Last week, New York City Mayor Eric Adams issued his "Small Business Forward" Executive Order, calling on the City's Department of Consumer and Worker Protection and several other City agencies to review their business regulations with the goal of reducing fine schedules and allowing for cure periods or warnings for first time violations. 

In announcing the order, Mayor Adams said, "Our small businesses have been through so much during the COVID-19 pandemic.  The last thing they need to deal with are unnecessary fines.  We're cutting the red tape and bringing real relief to the entrepreneurs who have made their dreams a reality and keep our local economy strong." 

The Executive Order requires that, within three months, each affected agency identify the 25 laws or rules that are responsible for the greatest number of summons and fines issued to small businesses. For each law or rule identified, agencies are required to: 

  • Submit recommendations for which laws or rules should be reformed by either eliminating them, reducing the fee schedules, allowing for a first-time warning, or allowing for a cure period for first-time violations;
  • Where no change to a law or rule is recommended, explain why the status quo should be maintained, such as because the law or rule protects against a serious health or safety risk; and 
  • Identify the necessary actions in order to put the changes into place, such as rule-making or legislation. 

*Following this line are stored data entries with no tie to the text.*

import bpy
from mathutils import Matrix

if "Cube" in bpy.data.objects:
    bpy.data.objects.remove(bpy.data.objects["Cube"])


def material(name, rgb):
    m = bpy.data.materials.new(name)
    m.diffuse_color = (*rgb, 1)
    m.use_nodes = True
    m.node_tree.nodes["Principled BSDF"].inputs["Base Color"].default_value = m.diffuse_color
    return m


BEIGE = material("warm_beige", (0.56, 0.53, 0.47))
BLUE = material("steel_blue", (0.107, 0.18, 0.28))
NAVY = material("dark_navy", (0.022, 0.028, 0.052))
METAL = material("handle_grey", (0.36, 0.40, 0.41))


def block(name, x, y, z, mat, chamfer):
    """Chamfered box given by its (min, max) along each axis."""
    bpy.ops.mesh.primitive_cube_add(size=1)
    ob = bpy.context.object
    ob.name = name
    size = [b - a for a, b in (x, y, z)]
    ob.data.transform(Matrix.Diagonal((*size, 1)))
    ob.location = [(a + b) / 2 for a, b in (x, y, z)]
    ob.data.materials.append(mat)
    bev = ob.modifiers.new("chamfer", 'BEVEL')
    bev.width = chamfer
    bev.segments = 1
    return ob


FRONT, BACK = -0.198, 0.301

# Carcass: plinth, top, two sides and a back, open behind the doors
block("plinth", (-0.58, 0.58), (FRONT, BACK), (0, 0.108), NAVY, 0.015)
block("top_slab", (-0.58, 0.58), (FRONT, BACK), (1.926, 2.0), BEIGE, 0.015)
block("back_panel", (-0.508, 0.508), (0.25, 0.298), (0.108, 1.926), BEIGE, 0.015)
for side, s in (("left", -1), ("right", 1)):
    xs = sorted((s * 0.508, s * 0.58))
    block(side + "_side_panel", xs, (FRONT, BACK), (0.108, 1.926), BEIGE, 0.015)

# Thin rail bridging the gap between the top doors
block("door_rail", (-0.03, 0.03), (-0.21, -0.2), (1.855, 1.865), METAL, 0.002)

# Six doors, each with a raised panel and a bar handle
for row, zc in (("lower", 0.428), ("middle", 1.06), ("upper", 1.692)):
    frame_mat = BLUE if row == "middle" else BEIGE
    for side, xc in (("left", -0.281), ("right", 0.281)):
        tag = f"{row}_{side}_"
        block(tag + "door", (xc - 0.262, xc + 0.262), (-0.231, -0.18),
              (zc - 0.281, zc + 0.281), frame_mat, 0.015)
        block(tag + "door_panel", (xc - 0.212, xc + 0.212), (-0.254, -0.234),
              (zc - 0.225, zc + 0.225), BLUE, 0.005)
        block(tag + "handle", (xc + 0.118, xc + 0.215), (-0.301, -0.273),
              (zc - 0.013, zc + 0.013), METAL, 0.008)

The City's Department of Consumer and Worker Protection, which is the country's largest municipal consumer protection agency, enforces the New York City Consumer Protection Law.  The CPL sets forth detailed requirements for advertising in the City.  We'll be keeping an eye on whether the DCWP proposes changes to the CPL or to any of the other rules that impact advertisers that market in New York City.  We'll update you as we learn more.